“The following topics are general guidelines for the content likely to be included on the 200-120 CCNA exam. However, other related topics may also appear on any specific delivery of the exam.” From Cisco.com
But if you want to play their game you have to play by their rules.
If you take the Cisco CCNA exam, for example, Cisco presumes you already have 18 months hands-on experience AND have at least CompTIA Network+ level understanding of TCP/IP and networking protocols and services. This is why I’m often bemused to get a bad review on Amazon when the exam taker was clearly a novice aiming far too high far too soon.
Onto my point. It’s pretty rare, but sometimes I get sent an angry message from a reader or member who has failed their exam. They are outraged that a question came up in the exam not covered in my book. Here is a message I receive recently from a student who narrowly failed the Microsoft Sharepoint exam:
“I just took the MS cert 77-419 and failed. I was tested on Schema, Search settings and Search results, which I didn't know the difference; None of those subjects were mentioned in the videos. I was also tested on how to find out where someone works in SharePoint. There was also a question on MySites that wasn't even discussed/mentioned in the video. The vids & tests are good, but NOT good enough to PASS. I know that the instr mentioned looking over the material, but he didn't go over it in the vid. That's a cop out.”
I’d be angry if I failed an exam but I wouldn’t be looking for somebody to blame (unless their training materials really sucked). I dropped the course instructor a note but after some research, we found that most of the above WAS included in our course. I also checked the exam syllabus on the Microsoft website, and they had made a small addition to the topics tested since the course had launched. They had even included links to Technet articles explaining how the technology works.

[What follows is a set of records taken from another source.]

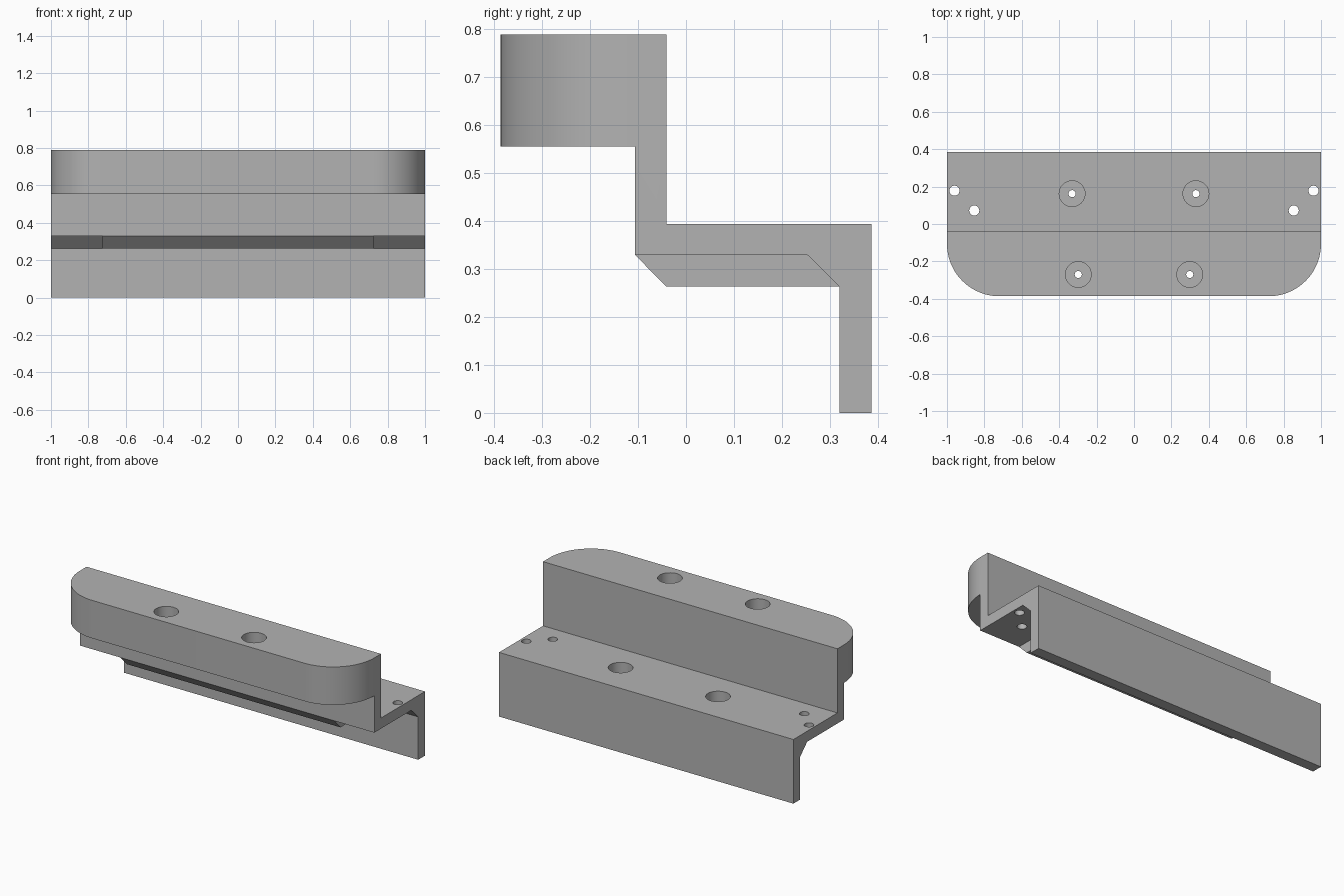
import bpy, bmesh, math
from mathutils import Matrix, Vector

cube = bpy.data.objects.get("Cube")
if cube:
    bpy.data.objects.remove(cube)

# Main dimensions
DEPTH, TOP = 0.386, 0.788
WALL_FRONT, WALL_BACK = -0.106, -0.041
SHELF_TOP, SHELF_UNDER, RIB_UNDER = 0.394, 0.329, 0.263
CAP_UNDER, LEG_FRONT = 0.555, 0.32
RIB_HALF = 0.725
RADIUS = DEPTH + WALL_FRONT

grey = bpy.data.materials.new("plain grey")
grey.use_nodes = True
COLOUR = (0.45, 0.45, 0.45, 1)
grey.diffuse_color = COLOUR
grey.node_tree.nodes["Principled BSDF"].inputs["Base Color"].default_value = COLOUR


def prism(bm, points, direction):
    """Extrude a closed outline along a direction."""
    face = bm.faces.new([bm.verts.new(p) for p in points])
    result = bmesh.ops.extrude_face_region(bm, geom=[face])
    verts = [v for v in result["geom"] if isinstance(v, bmesh.types.BMVert)]
    bmesh.ops.translate(bm, verts=verts, vec=Vector(direction))


def bore(bm, x, y, radius, low, high):
    """Upright cylinder between two heights."""
    bmesh.ops.create_cone(bm, cap_ends=True, segments=32, radius1=radius, radius2=radius,
                          depth=high - low, matrix=Matrix.Translation((x, y, (low + high) / 2)))


def make_object(name, bm):
    bmesh.ops.recalc_face_normals(bm, faces=bm.faces)
    mesh = bpy.data.meshes.new(name)
    bm.to_mesh(mesh)
    bm.free()
    mesh.materials.append(grey)
    obj = bpy.data.objects.new(name, mesh)
    bpy.context.collection.objects.link(obj)
    return obj


def cut(target, cutter):
    cutter.hide_render = True
    mod = target.modifiers.new("cut", "BOOLEAN")
    mod.operation, mod.solver, mod.object = "DIFFERENCE", "EXACT", cutter
    bpy.ops.object.select_all(action="DESELECT")
    bpy.context.view_layer.objects.active = target
    target.select_set(True)
    bpy.ops.object.modifier_apply(modifier=mod.name)
    bpy.data.objects.remove(cutter)


# Stepped bracket: cap, wall, thick shelf and leg in one section
section = [(-DEPTH, TOP), (-DEPTH, CAP_UNDER), (WALL_FRONT, CAP_UNDER),
           (WALL_FRONT, SHELF_UNDER), (WALL_BACK, RIB_UNDER), (LEG_FRONT, RIB_UNDER),
           (LEG_FRONT, 0), (DEPTH, 0), (DEPTH, SHELF_TOP), (WALL_BACK, SHELF_TOP),
           (WALL_BACK, TOP)]
bm = bmesh.new()
prism(bm, [(-1, y, z) for y, z in section], (2, 0, 0))
bracket = make_object("stepped_bracket", bm)

# Rounded cap corners, pockets under the shelf ends, and screw head recesses
pocket = [(-0.2, SHELF_UNDER), (0.253, SHELF_UNDER), (LEG_FRONT, RIB_UNDER),
          (0.3, 0.2), (-0.2, 0.2)]
wide, narrow = bmesh.new(), bmesh.new()
for side in (-1, 1):
    corner = [(1.1, WALL_FRONT), (1.1, -0.5), (1 - RADIUS, -0.5)]
    for i in range(25):
        a = math.radians(-90 + 90 * i / 24)
        corner.append((1 - RADIUS + RADIUS * math.cos(a), WALL_FRONT + RADIUS * math.sin(a)))
    prism(wide, [(side * x, y, 0.5) for x, y in corner], (0, 0, 0.4))
    prism(wide, [(side * RIB_HALF, y, z) for y, z in pocket], (side * 0.4, 0, 0))
    bore(wide, side * 0.298, -0.27, 0.069, TOP - 0.15, 0.9)
    bore(wide, side * 0.331, 0.162, 0.069, SHELF_TOP - 0.08, 0.5)
    # Screw holes and end pin holes
    bore(narrow, side * 0.298, -0.27, 0.019, 0.5, 0.9)
    bore(narrow, side * 0.331, 0.162, 0.019, 0.2, 0.5)
    bore(narrow, side * 0.96, 0.178, 0.027, 0.28, 0.5)
    bore(narrow, side * 0.854, 0.072, 0.027, 0.28, 0.5)
cut(bracket, make_object("recess_cutter", wide))
cut(bracket, make_object("hole_cutter", narrow))

bpy.ops.object.shade_smooth_by_angle(angle=math.radians(30))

We actually worked out that the student would have had to get 12 questions wrong in order to fail the exam. We tried to help the guy, but he eventually became abusive and quit the website.
So here’s the rub. As per the exam description, the vendors usually set the exam for people already doing the job, not for newbies. Even though most of us use the exam pass to get the job. They also tell us that they might add subjects not listed in the syllabus (as mentioned previously).
When preparing courses or study guides, I always refer to the vendor material. It’s a big money maker for them, so they rarely tell you a new course is coming out until they have the book ready to launch, and they usually give their own authors the inside scoop on what to include.
To cut a long story short:
- Check the syllabus before taking the exam
- Get as much exposure to the technology as possible
- Use more than one study resource
- Refer to any vendor manuals if they have them
- Take any online practice exams they offer
- Expect to be asked subjects not included in any book or syllabus
What do you think?